Those hoping for aggressive regulation or changes in the way Google conducts its search business in Europe will likely be disappointed. A new interview with EU Competition Commissioner Joaquín Almunia hints at settlement proposals and remedies now being considered in the Google antitrust case. And, they will probably look a lot like what came out of the FTC earlier this year.
The interview, published in a New York Times article triggered by the filing of a new antitrust complaint over Android, offers some insights into the state of settlement negotiations between Europe and Google.
The central contention in the antitrust investigation is that Google harms competition by directing traffic to its own services, through preferred placement. All other claims are essentially secondary.
The FTC totally declined to pursue claims of “search bias” favoring Google’s “own verticals.” The law was essentially on Google’s side in the US. But the EU has more flexibility and has indicated it will require some sort of concession or remedy to the perceived problem of “Google diverting traffic” to its own properties.

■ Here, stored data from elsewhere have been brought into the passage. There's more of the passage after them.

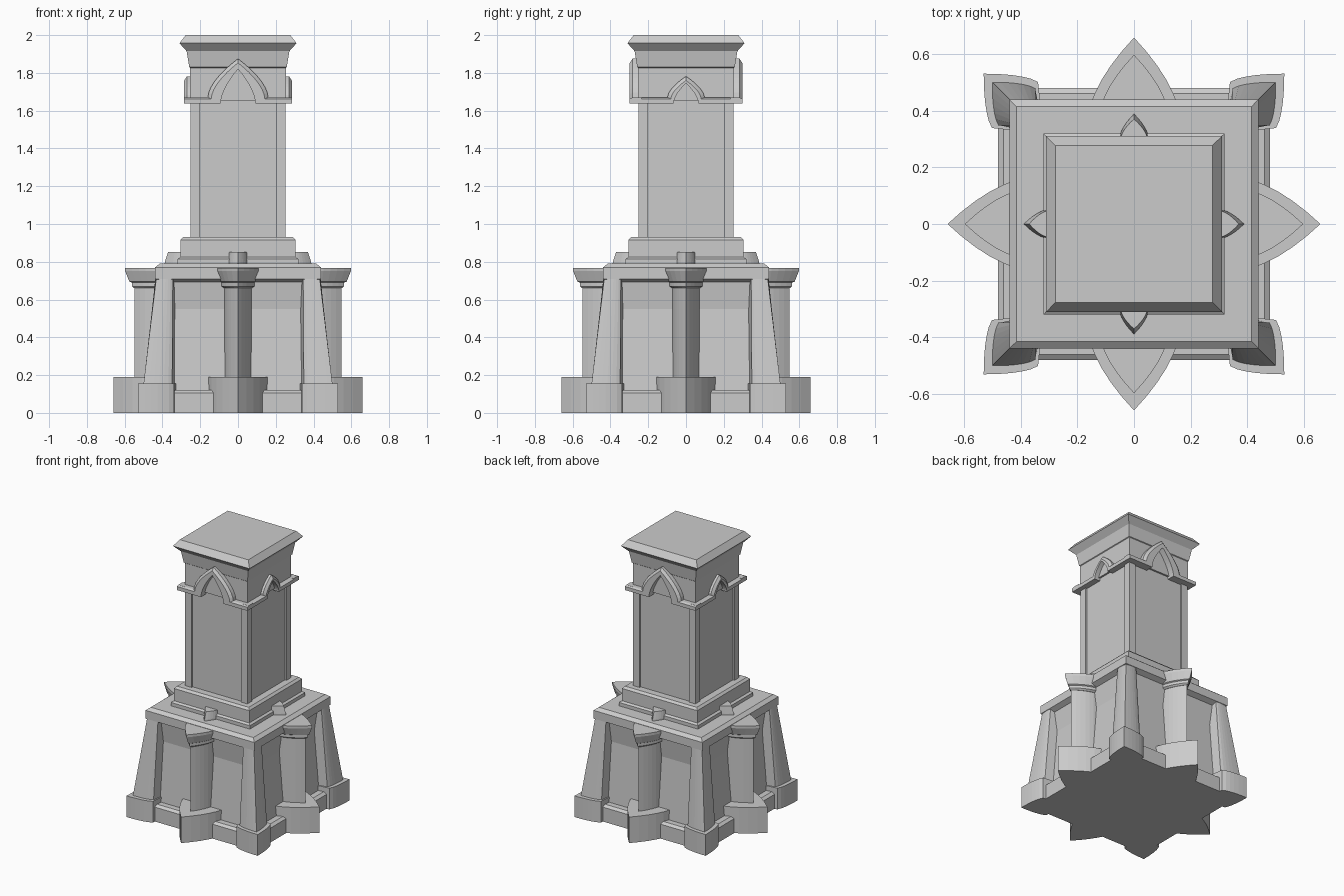
import bpy, bmesh
from math import pi
from mathutils import Matrix, Vector

if "Cube" in bpy.data.objects:
    bpy.data.objects.remove(bpy.data.objects["Cube"])


def loft(name, rings, turn=0.0, closed=False):
    """Skin a series of equal-length closed rings, capped or joined end to end."""
    bm = bmesh.new()
    rows = [[bm.verts.new(p) for p in ring] for ring in rings]
    n = len(rows[0])
    pairs = list(zip(rows, rows[1:]))
    if closed:
        pairs.append((rows[-1], rows[0]))
    else:
        bm.faces.new(rows[0])
        bm.faces.new(rows[-1])
    for a, b in pairs:
        for i in range(n):
            j = (i + 1) % n
            bm.faces.new((a[i], a[j], b[j], b[i]))
    bmesh.ops.recalc_face_normals(bm, faces=bm.faces)
    bm.transform(Matrix.Rotation(turn, 4, 'Z'))
    me = bpy.data.meshes.new(name)
    bm.to_mesh(me)
    bm.free()
    ob = bpy.data.objects.new(name, me)
    bpy.context.collection.objects.link(ob)
    return ob


def square(name, profile, cx=0.0, cy=0.0):
    """Square stack from (half width, z) pairs."""
    return loft(name, [[(cx + sx * h, cy + sy * h, z)
                        for sx, sy in ((-1, -1), (1, -1), (1, 1), (-1, 1))]
                       for h, z in profile])


def leaf(w, y0, tip, back, z, p=1.7, n=6):
    """Pointed-arch cross-section with its tip facing -y."""
    right = [(w * (1 - (i / n) ** p), -(y0 + (tip - y0) * i / n), z) for i in range(n + 1)]
    left = [(-x, y, z) for x, y, z in reversed(right[:-1])]
    return right + left + [(0, -back, z)]


# Stacked square body
square("plinth", [(0.48, 0.0), (0.48, 0.105), (0.46, 0.12), (0.38, 0.12)])
square("lower_body", [(0.42, 0.1), (0.385, 0.55), (0.405, 0.70), (0.40, 0.72)])
square("ledge_slab", [(0.40, 0.69), (0.44, 0.71), (0.44, 0.77), (0.415, 0.79)])
square("shaft_foot", [(0.32, 0.78), (0.32, 0.815), (0.305, 0.825), (0.305, 0.915), (0.29, 0.93)])
square("shaft", [(0.24, 0.92), (0.24, 1.67)])
for sx in (-1, 1):
    for sy in (-1, 1):
        square("shaft_corner_strip", [(0.026, 0.92), (0.026, 1.67)], sx * 0.226, sy * 0.226)
square("neck", [(0.253, 1.655), (0.253, 1.83)])
square("cap", [(0.245, 1.82), (0.258, 1.83), (0.272, 1.915), (0.31, 1.957), (0.277, 2.0)])

# Side columns and corner buttresses, four of each
for k in range(4):
    t = k * pi / 2
    loft("column_base", [leaf(0.165, 0.36, 0.658, 0.34, z) for z in (0.0, 0.19)], t)
    loft("column_shaft", [leaf(0.073, 0.38, 0.547, 0.34, z) for z in (0.18, 0.68)], t)
    loft("column_capital", [leaf(w, 0.38, tip, 0.34, z) for w, tip, z in
                            ((0.075, 0.55, 0.66), (0.09, 0.562, 0.67), (0.09, 0.562, 0.69),
                             (0.098, 0.575, 0.695), (0.122, 0.597, 0.75), (0.122, 0.597, 0.768))], t)
    loft("ledge_point", [leaf(w, 0.30, tip, 0.29, z) for w, tip, z in
                         ((0.052, 0.39, 0.78), (0.052, 0.387, 0.80), (0.047, 0.37, 0.852))], t)
    d = t + pi / 4
    loft("buttress_base", [leaf(0.115, 0.594, 0.75, 0.45, z, 1.36) for z in (0.0, 0.155)], d)
    loft("buttress", [leaf(0.092, 0.585, 0.708, 0.45, 0.15, 1.36),
                      leaf(0.062, 0.55, 0.612, 0.45, 0.71, 1.36)], d)


def arch_line(a, z0, top, depth, reach=0.285, n=8):
    """Flat run, pointed arch, flat run, at one depth."""
    half = [(-reach, z0)] + [(-a * (1 - (i / n) ** 1.7), z0 + (top - z0) * i / n)
                             for i in range(n + 1)]
    full = half + [(-x, z) for x, z in reversed(half[:-1])]
    return [Vector((x, -depth, z)) for x, z in full]


def arch_band(name, outer, inner, top_o, top_i, depth, turn):
    lines = [arch_line(outer, 1.67, top_o, 0.235),
             arch_line(outer, 1.67, top_o, depth - 0.015),
             arch_line(outer - 0.018, 1.663, top_o - 0.022, depth),
             arch_line(inner, 1.637, top_i, depth),
             arch_line(inner, 1.637, top_i, 0.235)]
    loft(name, list(zip(*lines)), turn)


# Moulded band: tall arches front and back, small ones at the sides
for k in range(4):
    if k % 2 == 0:
        arch_band("tall_arch_band", 0.16, 0.092, 1.875, 1.82, 0.298, k * pi / 2)
    else:
        arch_band("small_arch_band", 0.098, 0.066, 1.782, 1.745, 0.285, k * pi / 2)
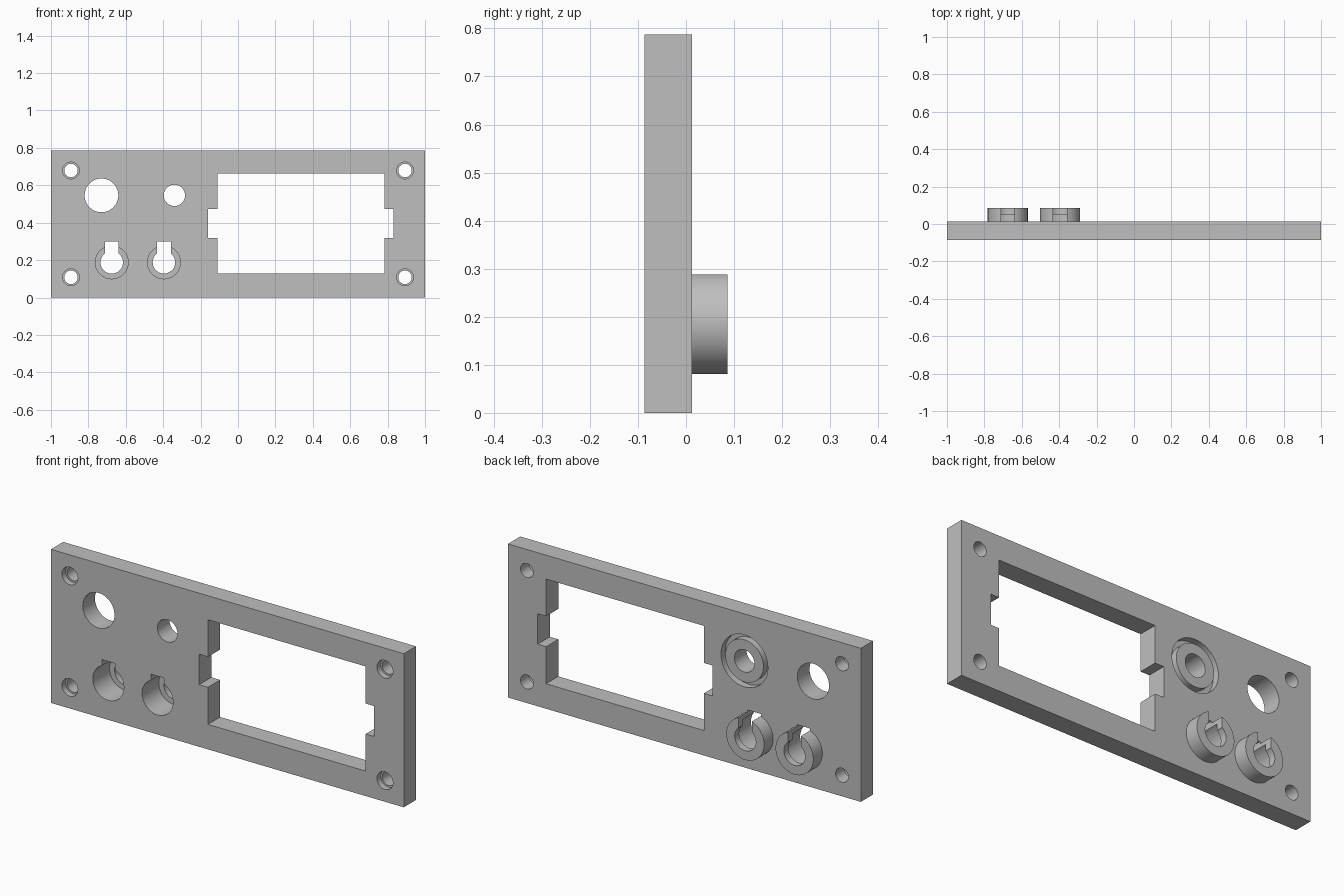
import bpy
import math

if "Cube" in bpy.data.objects:
    bpy.data.objects.remove(bpy.data.objects["Cube"], do_unlink=True)

FRONT, BACK, BOSS_END = -0.086, 0.013, 0.086
HEIGHT = 0.787
THROUGH = (-0.2, 0.2)

grey = bpy.data.materials.new("plain grey")
grey.use_nodes = True
colour = (0.52, 0.52, 0.52, 1)
grey.diffuse_color = colour
grey.node_tree.nodes["Principled BSDF"].inputs["Base Color"].default_value = colour


def box(name, x0, x1, y0, y1, z0, z1):
    bpy.ops.mesh.primitive_cube_add(
        size=1, location=((x0 + x1) / 2, (y0 + y1) / 2, (z0 + z1) / 2))
    ob = bpy.context.object
    ob.name = name
    ob.scale = (x1 - x0, y1 - y0, z1 - z0)
    bpy.ops.object.transform_apply(location=True, rotation=True, scale=True)
    ob.data.materials.append(grey)
    return ob


def rod(name, x, z, radius, y0, y1):
    bpy.ops.mesh.primitive_cylinder_add(
        vertices=64, radius=radius, depth=y1 - y0,
        location=(x, (y0 + y1) / 2, z), rotation=(math.pi / 2, 0, 0))
    ob = bpy.context.object
    ob.name = name
    bpy.ops.object.transform_apply(location=True, rotation=True, scale=True)
    ob.data.materials.append(grey)
    return ob


def combine(target, tool, operation):
    tool.hide_render = True
    mod = target.modifiers.new(operation.title(), 'BOOLEAN')
    mod.operation = operation
    mod.solver = 'EXACT'
    mod.object = tool
    bpy.context.view_layer.objects.active = target
    bpy.ops.object.modifier_apply(modifier=mod.name)
    bpy.data.objects.remove(tool, do_unlink=True)


def cut(tool):
    combine(panel, tool, 'DIFFERENCE')


def add(tool):
    combine(panel, tool, 'UNION')


# Flat plate
panel = box("front_panel", -1, 1, FRONT, BACK, 0, HEIGHT)

# Display window with a side notch at each end
cut(box("window_cutter", -0.11, 0.784, *THROUGH, 0.128, 0.664))
cut(box("notch_cutter", -0.16, 0.832, *THROUGH, 0.318, 0.474))

# Counterbored corner screw holes
for x in (-0.893, 0.893):
    for z in (0.108, HEIGHT - 0.108):
        cut(rod("screw_hole_cutter", x, z, 0.036, *THROUGH))
        cut(rod("screw_head_cutter", x, z, 0.045, -0.2, FRONT + 0.03))

# Large round opening
cut(rod("large_hole_cutter", -0.73, 0.546, 0.09, *THROUGH))

# Small round opening with a ring groove on the back
SMALL = (-0.34, 0.546)
cut(rod("groove_cutter", *SMALL, 0.133, BACK - 0.035, 0.2))
add(rod("groove_core", *SMALL, 0.108, -0.05, BACK))
cut(rod("small_hole_cutter", *SMALL, 0.057, *THROUGH))

# Keyed button sockets: rear boss, wide front bore, narrow rear hole, key slot
for x in (-0.675, -0.396):
    z = 0.188
    add(rod("socket_boss", x, z, 0.107, -0.04, BOSS_END))
    cut(rod("bore_cutter", x, z, 0.088, -0.2, 0.05))
    cut(rod("socket_hole_cutter", x, z, 0.06, *THROUGH))
    cut(box("key_slot_cutter", x - 0.037, x + 0.037, *THROUGH, z, 0.299))

# Smooth round walls, sharp edges
bpy.ops.object.select_all(action='DESELECT')
panel.select_set(True)
bpy.context.view_layer.objects.active = panel
bpy.ops.object.shade_smooth_by_angle(angle=math.radians(30))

It appears that the EU is looking at a “labeling” approach that designates Google results as such:
In Monday’s interview, Mr. Almunia said Google needed to offer the commission a solution where choices between Google-branded search results and those of its competitors were clearly visible within the search engine both on desktop computers and on mobile devices.
“I don’t know if you should call it labeling, or whatever, but they need to distinguish,” Mr. Almunia said.
We can certainly debate the merits or legitimacy of “search bias” but it appears there will be some effort to address it — and “labeling” looks to be the designated compromise. What remains to be see is what that looks like precisely.
The Almunia interview also says there will be no attempt to regulate Google’s algorithm. The Competition Commissioner also suggested that, as in the FTC settlement, there would be selective opting out of content crawling. Google won’t be allowed to “involuntarily scrape” competitor content as a condition of inclusion in general search results.
Almunia deflected criticism that Europe was simply try to “protect competitors,” something the FTC explicitly stated US antitrust law was not intended to do.
Like the FTC settlement there will also probably be “fair licensing” requirements imposed on Motorola patents. In the US case Motorola was found to have unfairly used its “standards essential patents” in an abusive way to attempt to block rival products including the iPhone. That resulted in a consent decree that can be enforced through subsequent litigation.
In short, other than SERP labeling, the EU settlement with Google will probably track the FTC settlement terms fairly closely. However, the new Android complaint could become a separate case or part of the impending settlement, expected to be announced in Q3 this year.